When presented with a situation, it’s almost inevitable that two individuals with different personalities will react to it differently. This is particularly true when the situation is difficult and related to work or our private lives. Some people theorize that couples whose views and behaviors differ significantly from each other actually fare better when facing difficulties together.
According to the Myers-Briggs Type Indicator, there are two distinct types of people, namely Thinkers and Feelers. The former make decisions based upon logic and objective truth, and after weighing up all the options thoroughly, whereas the latter make decisions based on their feelings, intuition and on the basis of how the decision they make would affect them and those around them.
Some people believe that an ideal couple consists of a Thinker and a Feeler, because they will try and solve a problem using completely different approaches to each other. Here are 8 reasons to back up this notion:
1. Thinkers count on facts. Feelers take note of emotions.
When a relationship is about to commence, a Thinker will take in all the hard facts about the other individual, such as social status, financial clout, their ability to devote free time to the relationship, and so on. Another consideration made by the Thinker is whether there is actually a necessity for a relationship in his or her life at that point in time.
On the other hand, a Feeler will just evaluate how he or she feels about the other person. Even if all objective reality serves to work against the relationship, a Feeler will not let such considerations get in the way of the love they’re feeling. It goes without saying that most relationships begin due to Feelers.
2. Thinkers take cues from external signals when something is wrong. Feelers just know that there is.
A Thinker needs hard proof of a relationship turning sour, such as a flirty text message to another person.
A Feeler will just go on a hunch without any proof whatsoever. He or she will note changes in body language and tone of voice, as well as be the first to state that there is a problem in the relationship.
3. Thinkers see the bad first. Feelers see the good first.
A Thinker tends to be the one who gives up and only begins to see what’s wrong.
In the event of the above, the Feeler begins seeking out the good things in the relationship as validation for staying together.
Because of these different perspectives, the ability to tackle a crisis and come through it in one piece increases.
4. Conflicts are natural for Thinkers. They are disasters for Feelers.
A Thinker is the first to admit that there’s a problem that needs solving.
A Feeler is mortified about having an argument. They feel fear and will suffer until there is harmony between the two parties once again. In addition, they will strive to restore harmony using all means necessary.
As is evident from the above, Thinkers are about conflict resolution, whereas Feelers are all about conflict avoidance! The Thinker is usually the individual who has to be proactive about restoring harmony in the relationship.
5. Thinkers are problem-solvers.

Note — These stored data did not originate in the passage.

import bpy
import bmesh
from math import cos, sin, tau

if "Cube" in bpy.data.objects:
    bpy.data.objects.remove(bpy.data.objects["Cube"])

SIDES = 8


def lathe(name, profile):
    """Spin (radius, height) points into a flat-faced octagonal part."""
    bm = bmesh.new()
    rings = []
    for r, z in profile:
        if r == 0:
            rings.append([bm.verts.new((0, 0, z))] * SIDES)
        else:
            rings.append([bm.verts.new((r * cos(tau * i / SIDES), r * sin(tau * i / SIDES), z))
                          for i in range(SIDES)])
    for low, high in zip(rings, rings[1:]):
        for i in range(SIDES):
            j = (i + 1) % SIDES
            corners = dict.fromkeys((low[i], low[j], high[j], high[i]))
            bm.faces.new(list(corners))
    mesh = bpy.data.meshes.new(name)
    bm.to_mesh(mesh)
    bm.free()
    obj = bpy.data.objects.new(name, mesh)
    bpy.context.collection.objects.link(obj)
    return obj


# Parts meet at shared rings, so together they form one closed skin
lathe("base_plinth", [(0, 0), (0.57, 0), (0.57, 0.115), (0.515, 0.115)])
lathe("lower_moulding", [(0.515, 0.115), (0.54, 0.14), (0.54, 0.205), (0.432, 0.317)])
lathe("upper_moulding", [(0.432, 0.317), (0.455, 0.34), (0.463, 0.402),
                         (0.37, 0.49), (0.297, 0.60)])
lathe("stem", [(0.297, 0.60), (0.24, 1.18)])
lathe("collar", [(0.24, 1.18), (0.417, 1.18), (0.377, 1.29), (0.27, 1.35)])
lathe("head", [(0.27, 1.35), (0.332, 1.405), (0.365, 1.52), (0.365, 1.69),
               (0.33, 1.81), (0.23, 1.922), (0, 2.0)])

Feelers wait for Thinkers to solve a problem.
A Thinker will go out of his or her way to make amends for a problem immediately after recognizing it.
A Feeler doesn’t attempt to do anything until his or her feelings of fear and hurt have subsided.
6. Thinkers need to be in charge. Feelers need to be loved.
A Thinker bears responsibility for his or her actions, and is comfortable about doing so.
A Feeler readily accepts such caring, and tends to feel lost when he or she is not receiving the love and attention they need.
Couples alert: if your partner is distressed, be sure to give them a big hug whenever you can.
Content Source: Brightside